# Assigned task
Where a line below holds the string "ball", copy that line.

Items listed in a dataset:

==*==

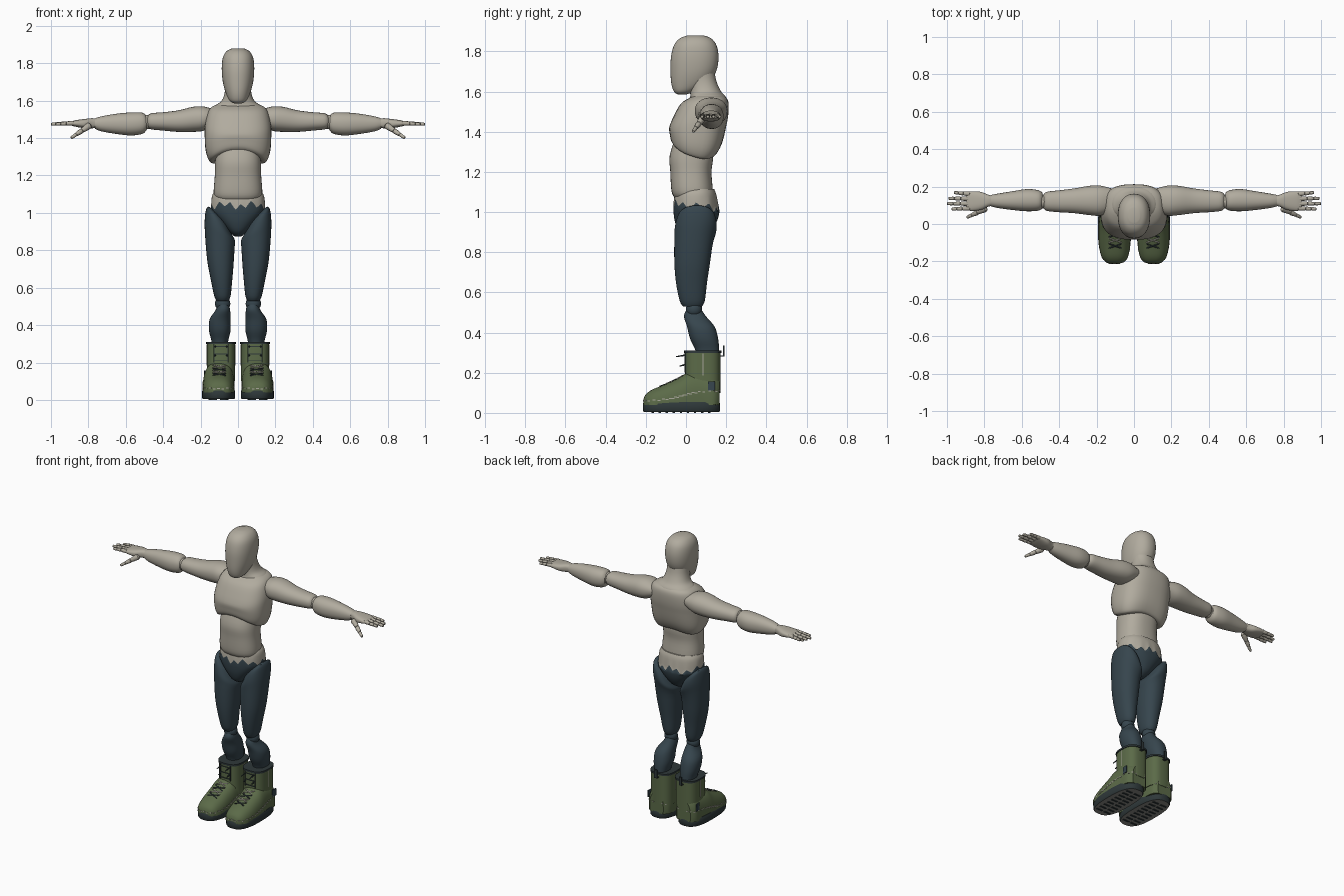
import bpy, bmesh, math
from mathutils import Vector

if "Cube" in bpy.data.objects:
    bpy.data.objects.remove(bpy.data.objects["Cube"])


def material(name, color):
    mat = bpy.data.materials.new(name)
    mat.use_nodes = True
    mat.diffuse_color = (*color, 1)
    mat.node_tree.nodes["Principled BSDF"].inputs["Base Color"].default_value = (*color, 1)
    return mat


skin = material("warm_grey_body", (0.44, 0.41, 0.345))
cloth = material("dark_blue_cloth", (0.037, 0.06, 0.075))
leather = material("olive_leather", (0.105, 0.145, 0.065))
rubber = material("dark_rubber", (0.028, 0.04, 0.042))
tread_grey = material("tread_grey", (0.25, 0.25, 0.23))
thread = material("pale_thread", (0.4, 0.39, 0.33))


def finish(name, bm, mats):
    bmesh.ops.recalc_face_normals(bm, faces=bm.faces)
    mesh = bpy.data.meshes.new(name)
    bm.to_mesh(mesh)
    bm.free()
    for mat in mats:
        mesh.materials.append(mat)
    obj = bpy.data.objects.new(name, mesh)
    bpy.context.collection.objects.link(obj)
    return obj


def clamp(v):
    return max(0.0, min(1.0, v))


def smooth_rows(rows, steps):
    """Catmull-Rom interpolation between cross-sections."""
    out = []
    for i in range(len(rows) - 1):
        p = [Vector(rows[max(0, min(len(rows) - 1, i + k))]) for k in (-1, 0, 1, 2)]
        for j in range(steps):
            t = j / steps
            out.append(p[1] + t / 2 * ((p[2] - p[0]) + t * ((2 * p[0] - 5 * p[1] + 4 * p[2] - p[3])
                       + t * (3 * (p[1] - p[2]) + p[3] - p[0]))))
    return out + [Vector(rows[-1])]


def loft(name, axis, rows, *mats, side=1, power=2.2, steps=4, seg=40, paint=None, deform=None):
    """Rows hold position along the axis, then low/high limits of the two cross axes."""
    bm = bmesh.new()
    rings = []
    for t, u0, u1, v0, v1 in smooth_rows(rows, steps):
        ring = []
        for k in range(seg):
            a = math.tau * k / seg
            c, s = math.cos(a), math.sin(a)
            u = (u0 + u1) / 2 + (u1 - u0) / 2 * math.copysign(abs(c) ** (2 / power), c)
            v = (v0 + v1) / 2 + (v1 - v0) / 2 * math.copysign(abs(s) ** (2 / power), s)
            ring.append(bm.verts.new({"x": (t, u, v), "y": (u, t, v), "z": (u, v, t)}[axis]))
        rings.append(ring)
    for a, b in zip(rings, rings[1:]):
        for k in range(seg):
            bm.faces.new((a[k], a[k - 1], b[k - 1], b[k]))
    bm.faces.new(rings[0])
    bm.faces.new(rings[-1])
    if paint:
        for f in bm.faces:
            f.material_index = paint(f.calc_center_median())
    for v in bm.verts:
        if deform:
            v.co = deform(v.co.copy())
        v.co.x *= side
    return finish(name, bm, mats)


def bone(name, a, b, r0, r1, mat, side=1, seg=12):
    """Rounded tapered rod between two points."""
    a, b = Vector(a), Vector(b)
    d = b - a
    turn = d.to_track_quat("Z", "Y")
    rows = [(t * d.length, -r, r, -r, r) for t, r in
            ((0, r0 * 0.5), (0.08, r0 * 0.9), (0.25, r0), (0.8, r1), (0.94, r1 * 0.9), (1, r1 * 0.5))]
    return loft(name, "z", rows, mat, side=side, power=2, steps=1, seg=seg,
                deform=lambda p: a + turn @ p)


def ball(name, center, radius, mat, side):
    bm = bmesh.new()
    bmesh.ops.create_uvsphere(bm, u_segments=24, v_segments=14, radius=radius)
    bmesh.ops.translate(bm, verts=bm.verts, vec=(center[0] * side, center[1], center[2]))
    return finish(name, bm, [mat])


def boxes(name, items, mat, side=1):
    """Several small boxes (center, size, turn about z) in one object."""
    bm = bmesh.new()
    for center, size, angle in items:
        made = bmesh.ops.create_cube(bm, size=1)["verts"]
        for v in made:
            q = Vector((v.co.x * size[0], v.co.y * size[1], v.co.z * size[2]))
            c, s = math.cos(angle), math.sin(angle)
            v.co = Vector((c * q.x - s * q.y, s * q.x + c * q.y, q.z)) + Vector(center)
            v.co.x *= side
    return finish(name, bm, [mat])


def centred(*rows):
    return [(z, -w, w, y0, y1) for z, w, y0, y1 in rows]


# Head and neck
loft("head", "z", centred((1.585, .02, -.04, 0), (1.6, .045, -.06, .04), (1.64, .065, -.073, .11),
     (1.7, .081, -.077, .15), (1.77, .087, -.075, .162), (1.83, .081, -.06, .152),
     (1.865, .06, -.03, .125), (1.88, .03, .01, .085)), skin)
loft("neck", "z", centred((1.52, .15, 0, .21), (1.57, .125, .02, .2), (1.6, .087, .02, .175),
     (1.65, .07, .015, .152), (1.71, .068, 0, .14)), skin)


# Chest with an arched lower rim
def arch(p):
    w = clamp((1.43 - p.z) / 0.12)
    p.z += w * (0.3 * (0.06 - p.y) - 2 * p.x * p.x)
    return p


loft("chest", "z", centred((1.3, .12, -.06, .13), (1.315, .15, -.073, .15), (1.36, .172, -.08, .178),
     (1.42, .178, -.083, .198), (1.48, .175, -.06, .21), (1.54, .16, -.025, .212),
     (1.57, .135, .02, .2), (1.585, .09, .05, .17)), skin, power=2.6, deform=arch)
loft("abdomen", "z", centred((1.06, .1, -.04, .115), (1.075, .12, -.06, .128), (1.11, .13, -.073, .133),
     (1.2, .124, -.078, .127), (1.28, .122, -.081, .135), (1.38, .11, -.05, .12)), skin, power=2.4)


# Pelvis with a ragged cloth edge
def ragged(p):
    a = math.atan2(p.y - 0.05, p.x)
    tooth = abs((a * 13 / math.pi) % 2 - 1) - 0.5 + 0.3 * math.sin(5 * a)
    near = clamp(1 - abs(p.z - 1.04) / 0.045)
    p.z += near * (0.032 * tooth - 0.02 * clamp(p.y * 8))
    return p


loft("pelvis", "z", centred((.875, .02, 0, .08), (.9, .05, -.035, .12), (.95, .098, -.055, .152),
     (1, .138, -.062, .166), (1.04, .144, -.062, .16), (1.09, .139, -.055, .15),
     (1.115, .125, -.04, .14)), skin, cloth, seg=104, power=2.3,
     paint=lambda c: int(c.z < 1.04), deform=ragged)


# Thigh tops slope down toward the groin
def slope(p):
    p.z -= max(0, 0.16 - p.x) * 0.9 * clamp((p.z - 0.82) / 0.18)
    return p


for side, tag in ((1, "left_"), (-1, "right_")):
    # Legs
    loft(tag + "thigh", "z", [(.53, .05, .115, -.015, .08), (.56, .039, .128, -.032, .094),
         (.65, .03, .147, -.05, .105), (.75, .022, .165, -.058, .12), (.88, .016, .176, -.058, .138),
         (.96, .02, .178, -.056, .152), (1.02, .045, .17, -.04, .145), (1.04, .08, .15, 0, .11)],
         cloth, side=side, deform=slope)
    ball(tag + "knee", (.082, .04, .515), .041, cloth, side)
    loft(tag + "shin", "z", [(.25, .056, .14, .05, .165), (.31, .053, .141, .047, .165),
         (.37, .04, .155, .02, .16), (.43, .04, .152, .005, .142), (.48, .042, .12, -.01, .1),
         (.51, .05, .11, 0, .08)], cloth, side=side)

    # Arms
    loft(tag + "upper_arm", "x", [(.12, .07, .19, 1.47, 1.55), (.18, .045, .205, 1.44, 1.568),
         (.24, .048, .204, 1.433, 1.567), (.32, .058, .19, 1.433, 1.548), (.4, .063, .18, 1.44, 1.538),
         (.465, .07, .172, 1.447, 1.532), (.485, .085, .155, 1.46, 1.515)], skin, side=side)
    ball(tag + "elbow", (.488, .12, 1.485), .038, skin, side)
    loft(tag + "forearm", "x", [(.488, .085, .165, 1.445, 1.515), (.51, .072, .18, 1.423, 1.535),
         (.57, .068, .187, 1.414, 1.537), (.65, .075, .175, 1.422, 1.53), (.73, .086, .162, 1.436, 1.516),
         (.765, .095, .155, 1.45, 1.505)], skin, side=side)
    loft(tag + "palm", "x", [(.75, .1, .15, 1.457, 1.502), (.78, .092, .157, 1.452, 1.506),
         (.82, .075, .172, 1.452, 1.502), (.87, .07, .174, 1.461, 1.495), (.895, .078, .168, 1.468, 1.488)],
         skin, side=side, power=2.6)
    for finger, y, spread, tip in (("index", .084, -.004, .975), ("middle", .109, 0, 1),
                                   ("ring", .135, .002, .992), ("little", .16, .008, .962)):
        base, root = Vector((.875, y, 1.48)), Vector((tip, y + spread, 1.474))
        for j, (t0, t1) in enumerate(((0, .44), (.42, .74), (.72, 1))):
            bone(f"{tag}{finger}_finger_{j}", base.lerp(root, t0), base.lerp(root, t1),
                 .0125 - .0015 * j, .011 - .0015 * j, skin, side)
    wrist, thumb_tip = Vector((.79, .085, 1.47)), Vector((.893, .035, 1.4))
    for j, (t0, t1) in enumerate(((0, .45), (.42, .74), (.71, 1))):
        bone(f"{tag}thumb_{j}", wrist.lerp(thumb_tip, t0), wrist.lerp(thumb_tip, t1),
             .018 - .004 * j, .014 - .003 * j, skin, side)

    # Boot upper, shaft and collar
    foot = loft(tag + "boot_foot", "y", [(-.211, .075, .135, .03, .07), (-.2, .05, .155, 0, .092),
                (-.17, .03, .176, -.04, .115), (-.11, .02, .187, -.05, .14), (-.04, .019, .189, -.06, .172),
                (.01, .019, .187, -.06, .2), (.08, .02, .18, -.06, .205), (.14, .026, .175, -.06, .195),
                (.168, .05, .15, -.02, .17)], leather, side=side, power=2.5,
                deform=lambda p: Vector((p.x, p.y, max(p.z, .04))))
    shaft_rows = [(z, .016, .166, -.004, .171) for z in (.1, .2, .305)]
    loft(tag + "boot_shaft", "z", shaft_rows, leather, side=side, power=2.9, steps=1)
    loft(tag + "boot_collar", "z", [(z, .012, .17, -.009, .176) for z in (.298, .302, .31)], rubber,
         side=side, power=2.9, steps=1)
    # Sole and tread bars
    loft(tag + "sole", "z", [(.004, .02, .188, -.21, .165), (.012, .015, .193, -.215, .17),
         (.045, .015, .193, -.215, .17), (.055, .02, .188, -.209, .165)], rubber, tread_grey,
         side=side, power=2.7, steps=1, paint=lambda c: int(c.z < .006))
    boxes(tag + "tread_bars", [((.104 + dx, -.165 + .035 * i, .002), (.045, .012, .004), 0)
          for i in range(9) for dx in (-.03, .03)], rubber, side)

    # Stitching around the foot, found on its surface
    bpy.context.view_layer.update()
    stitches = []
    for k in range(52):
        a = math.tau * k / 52
        out = Vector((math.cos(a), math.sin(a), 0))
        z = .083 + .025 * out.y + .004 * (k % 2)
        start = Vector((.104 * side, -.02, z))
        hit, spot, normal, _ = foot.ray_cast(start + out, -out)
        if hit:
            stitches.append((spot, (.004, .014, .005), math.atan2(normal.y, normal.x)))
    boxes(tag + "stitching", stitches, thread)
    # Shaft side seams and outer heel patch
    boxes(tag + "shaft_seams", [((x, .085, .24), (.004, .004, .11), 0) for x in (.016, .166)], thread, side)
    boxes(tag + "heel_patch", [((.177, .128, .135), (.007, .034, .045), -.1)], cloth, side)

    # Crossed laces over the instep
    def on_top(x, y):
        spot = foot.ray_cast(Vector((x * side, y, 1)), Vector((0, 0, -1)))[1]
        return (x, y, spot.z + .004)

    for i in range(4):
        y = -.015 - .03 * i
        for flip in (-1, 1):
            bone(f"{tag}lace_{i}_{flip}", on_top(.1 - .035 * flip, y), on_top(.1 + .035 * flip, y - .025),
                 .004, .004, (thread, rubber)[i % 2], side, 8)
    # Shaft lacing, loose lace ends and heel pull loop
    boxes(tag + "shaft_lacing", [((.091, -.005, z), (.075, .006, .004), 0) for z in (.21, .245, .285)],
          rubber, side)
    boxes(tag + "tongue_edges", [((x, -.005, .25), (.004, .006, .1), 0) for x in (.054, .128)], rubber, side)
    for x in (.06, .122):
        bone(f"{tag}lace_end_{x}", (x, -.006, .287), (x, -.05, .28), .004, .003, rubber, side, 8)
        bone(f"{tag}lace_hook_{x}", (x, -.006, .24), (x, -.032, .233), .004, .003, rubber, side, 8)
    boxes(tag + "pull_loop", [((.091, .188, .308), (.02, .007, .055), 0),
          ((.091, .18, .283), (.02, .02, .006), 0)], rubber, side)

# Smooth shading with sharp rims
bpy.ops.object.select_all(action="DESELECT")
for obj in bpy.context.collection.objects:
    if obj.type == "MESH":
        obj.select_set(True)
        bpy.context.view_layer.objects.active = obj
bpy.ops.object.shade_smooth_by_angle(angle=math.radians(40))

==*==

# Response to this exercise
def ball(name, center, radius, mat, side):
    ball(tag + "knee", (.082, .04, .515), .041, cloth, side)
    ball(tag + "elbow", (.488, .12, 1.485), .038, skin, side)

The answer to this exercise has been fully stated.